*Statistics for Experimenters*) are blood coagulation times for animals placed on different diets. Are there statistically-significant differences among the diets? Or might the differences in group means, whose absolute values sum to 12, have arisen by chance?

We can test by combining all the coagulation times in a hat, shuffling them, and dealing them out in groups of 4, 6, 6 and 8. Then we recalculate the sum of absolute differences among group means and observe whether it is ≥ 12.

Select the data to be shuffled or resampled (here b2:e9):

Because we have selected a matrix, we are prompted to specify whether we want a normal (fully combined) shuffle, a shuffle of rows/columns taken as units, or a within-rows/columns shuffle.

Leaving the “normal shuffle” box checked, we get output which observes the same row/column structure, but in which all the values have been shuffled and redistributed across all columns and rows:

In this shuffle, the randomly shuffled coagulation times (group means differing by a sum of 8) did not differ as much as in the real experiment (group means differing by a sum of 12). One shuffling does not signify, so we want to repeat the procedure many times, each time keeping score of the statistic of interest (the sum of absolute deviations among the group means).

The final result will be an output sheet with the 10,000 shuffled values of the highlighted cell (each one the product of a different shuffling of the data):

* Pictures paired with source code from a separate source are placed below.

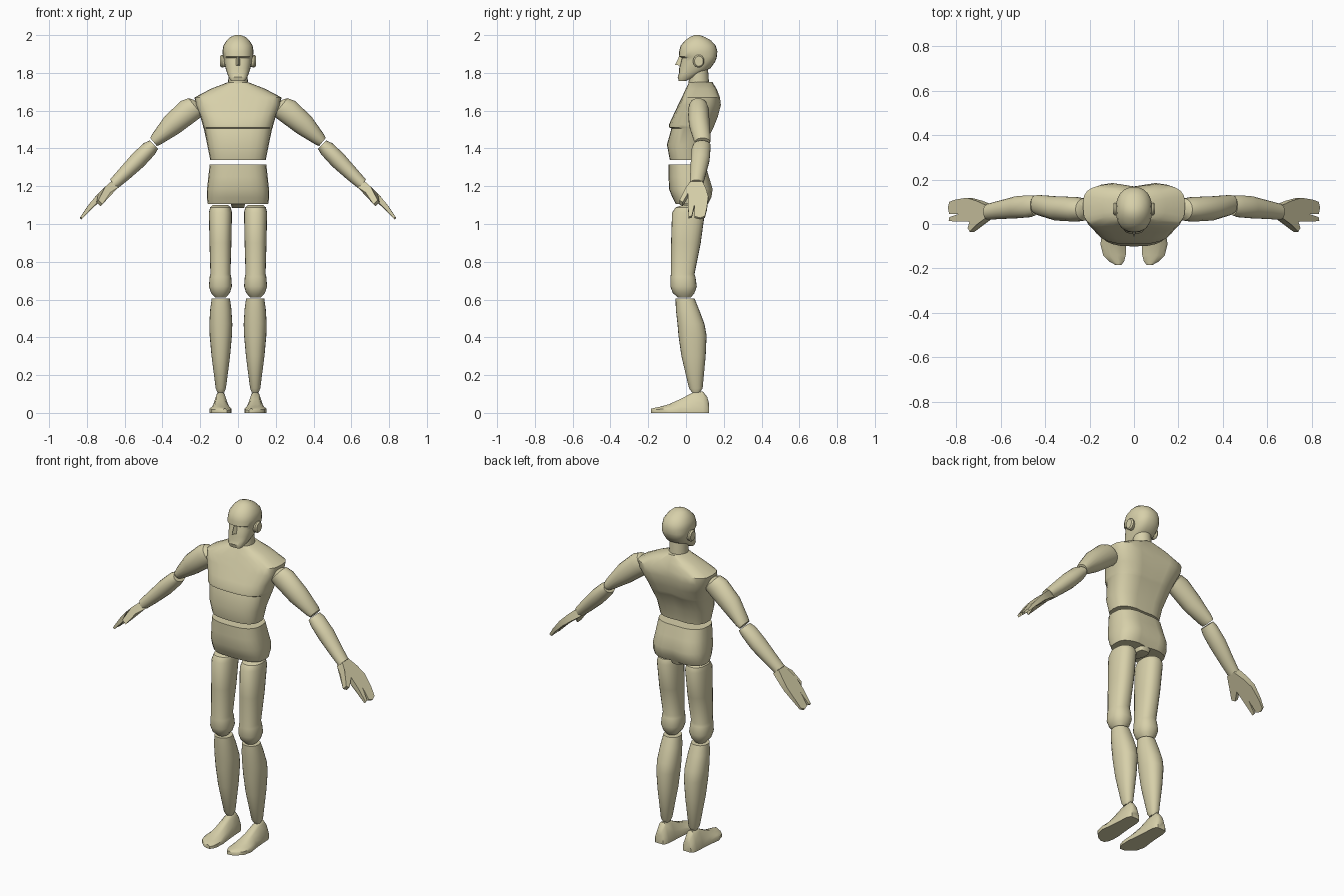
import bpy, bmesh, math
from mathutils import Vector

TAN = bpy.data.materials.new("tan")
TAN.diffuse_color = (0.68, 0.63, 0.40, 1)
N = 24


def finish(name, bm, mirror, angle):
    bmesh.ops.recalc_face_normals(bm, faces=bm.faces)
    me = bpy.data.meshes.new(name)
    bm.to_mesh(me)
    bm.free()
    me.materials.append(TAN)
    ob = bpy.data.objects.new(name, me)
    bpy.context.collection.objects.link(ob)
    bpy.ops.object.select_all(action='DESELECT')
    ob.select_set(True)
    bpy.context.view_layer.objects.active = ob
    bpy.ops.object.shade_smooth_by_angle(angle=math.radians(angle))
    if mirror:
        ob.modifiers.new("mirror", 'MIRROR').use_mirror_merge = False
    return ob


def loft(name, rings, mirror=False, angle=35):
    """Skin a list of point rings and cap both ends."""
    bm = bmesh.new()
    vs = [[bm.verts.new(p) for p in r] for r in rings]
    n = len(vs[0])
    for a, b in zip(vs, vs[1:]):
        for i in range(n):
            j = (i + 1) % n
            bm.faces.new((a[i], a[j], b[j], b[i]))
    bm.faces.new(vs[0])
    bm.faces.new(vs[-1])
    return finish(name, bm, mirror, angle)


def ring(z, w, f, b, p=2.0, x=0.0, groove=0.0):
    """Horizontal rounded section from y=f to y=b, half width w, optional back groove."""
    c, d, out = (f + b) / 2, (b - f) / 2, []
    for i in range(N):
        a = 2 * math.pi * i / N
        ca, sa = math.cos(a), math.sin(a)
        px = w * math.copysign(abs(ca) ** (2 / p), ca)
        py = d * math.copysign(abs(sa) ** (2 / p), sa)
        if sa > 0:
            py -= groove * math.exp(-(px / 0.04) ** 2)
        out.append((x + px, c + py, z))
    return out


def limb(name, rings, angle=35):
    """Tube in the xz plane from rings (x, z, y, radius, y radius), mirrored."""
    dx, dz = rings[-1][0] - rings[0][0], rings[-1][1] - rings[0][1]
    ln = math.hypot(dx, dz)
    ux, uz = -dz / ln, dx / ln
    pts = [[(x + ux * r * math.cos(t), y + ry * math.sin(t), z + uz * r * math.cos(t))
            for t in [2 * math.pi * i / 18 for i in range(18)]]
           for x, z, y, r, ry in rings]
    return loft(name, pts, True, angle)


# head with brow, eye hollow and jaw
loft("head", [ring(*r) for r in [
    (1.757, .036, -.038, .0, 3), (1.778, .05, -.044, .045, 3),
    (1.80, .058, -.036, .08, 2.8), (1.825, .066, -.036, .13, 2.6),
    (1.86, .075, -.026, .155, 2.5), (1.88, .078, -.022, .162, 2.5),
    (1.888, .08, -.038, .164, 2.4), (1.915, .082, -.036, .166, 2.3),
    (1.945, .077, -.028, .157, 2.2), (1.972, .06, -.004, .132, 2),
    (1.99, .04, .02, .1, 2), (2.0, .014, .045, .072, 2)]])

# nose wedge
bm = bmesh.new()
nv = [bm.verts.new(p) for p in [(-.009, -.018, 1.888), (.009, -.018, 1.888),
                                (-.016, -.018, 1.838), (.016, -.018, 1.838),
                                (0, -.058, 1.842), (0, -.036, 1.888)]]
for f in [(0, 2, 4, 5), (1, 5, 4, 3), (2, 3, 4), (0, 5, 1), (0, 1, 3, 2)]:
    bm.faces.new([nv[i] for i in f])
finish("nose", bm, False, 20)

# ears and neck
limb("ears", [(.065, 1.862, .065, .03, .026), (.086, 1.862, .067, .034, .03),
              (.094, 1.862, .068, .027, .023)])
loft("neck", [ring(1.70, .053, .012, .125), ring(1.84, .05, .018, .115)])

# chest with overhanging pectoral edge
loft("torso", [ring(*r) for r in [
    (1.752, .05, .018, .143, 2.2, 0, .004), (1.715, .145, -.002, .166, 2.8, 0, .01),
    (1.67, .23, -.022, .182, 3.4, 0, .014), (1.63, .225, -.042, .187, 3.2, 0, .018),
    (1.57, .2, -.07, .172, 3, 0, .016), (1.525, .187, -.091, .155, 2.8, 0, .014),
    (1.512, .184, -.091, .15, 2.8, 0, .014), (1.506, .181, -.077, .146, 2.8, 0, .014),
    (1.42, .163, -.101, .105, 2.7, 0, .01), (1.34, .147, -.086, .088, 2.7, 0, .006)]])

# pelvis with cleft at the back
loft("pelvis", [ring(*r) for r in [
    (1.315, .15, -.092, .105, 2.7, 0, .004), (1.25, .157, -.092, .125, 2.7, 0, .008),
    (1.185, .164, -.09, .145, 2.8, 0, .014), (1.14, .165, -.072, .138, 2.8, 0, .016),
    (1.107, .16, -.055, .12, 2.8, 0, .012)]])
loft("crotch", [ring(1.11, .04, -.05, .11, 4), ring(1.085, .032, .02, .1, 4)])

# legs
loft("thighs", [ring(z, w, f, b, 2.3, .093) for z, w, f, b in [
    (1.10, .04, -.02, .06), (1.088, .055, -.055, .09), (1.06, .061, -.074, .1),
    (.9, .058, -.079, .078), (.735, .053, -.08, .045), (.72, .057, -.082, .05),
    (.67, .061, -.083, .057), (.635, .05, -.07, .045), (.61, .028, -.042, .025)]], True)
loft("calves", [ring(z, w, f, b, 2.2, .091) for z, w, f, b in [
    (.606, .048, -.055, .045), (.55, .056, -.054, .068), (.47, .061, -.045, .098),
    (.41, .059, -.04, .109), (.3, .049, -.024, .104), (.13, .027, .016, .088),
    (.108, .018, .032, .074)]], True)


# feet: sections along y (y, centre x, half width, height)
def foot_section(y, x, w, h):
    s = min(.022, h * .6)
    half = [(w, 0), (w, s), (w * .82, s + .35 * (h - s)), (w * .5, s + .85 * (h - s)), (w * .25, h)]
    return [(x + a, y, z) for a, z in half] + [(x - a, y, z) for a, z in reversed(half)]


loft("feet", [foot_section(*s) for s in [
    (.122, .092, .025, .05), (.112, .092, .035, .085), (.09, .092, .042, .113),
    (.035, .092, .045, .107), (-.03, .092, .05, .073), (-.09, .093, .058, .046),
    (-.14, .088, .051, .032), (-.17, .077, .032, .026), (-.185, .07, .012, .022)]], True, 40)

# arms
limb("upper_arms", [(.21, 1.63, .065, .035, .03), (.225, 1.62, .065, .06, .05),
                    (.26, 1.60, .066, .066, .056), (.35, 1.525, .07, .059, .055),
                    (.43, 1.45, .085, .036, .046), (.447, 1.434, .088, .028, .04)])
limb("forearms", [(.445, 1.42, .084, .031, .045), (.47, 1.398, .08, .042, .05),
                  (.53, 1.337, .075, .045, .05), (.60, 1.267, .064, .038, .042),
                  (.657, 1.212, .055, .031, .036)])

# hands: outline (distance from wrist, y) thickened and gently cupped
outline = [(0, .085), (.06, .105), (.12, .118), (.2, .11), (.25, .1), (.262, .075),
           (.252, .045), (.175, .045), (.25, .031), (.256, .013), (.17, .011), (.10, .01),
           (.14, -.018), (.125, -.035), (.05, 0), (0, .028)]


def hand_layer(side):
    out = []
    for s, y in outline:
        k = s / .26
        off = .012 * math.sin(math.pi * min(k, 1)) - (.025 if y < 0 and s > .1 else 0)
        off += side * (.024 - .018 * k)
        out.append(Vector((.65 + .7 * s + .707 * off, y, 1.212 - .7 * s + .707 * off)))
    return out


loft("hands", [hand_layer(1), hand_layer(-1)], True, 40)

In this case, you can see that the resampled value of the test statistic (sum of absolute deviations) was never as great as the observed value of 12, so we conclude that the sample means differ from one another to a greater extent than might arise by chance.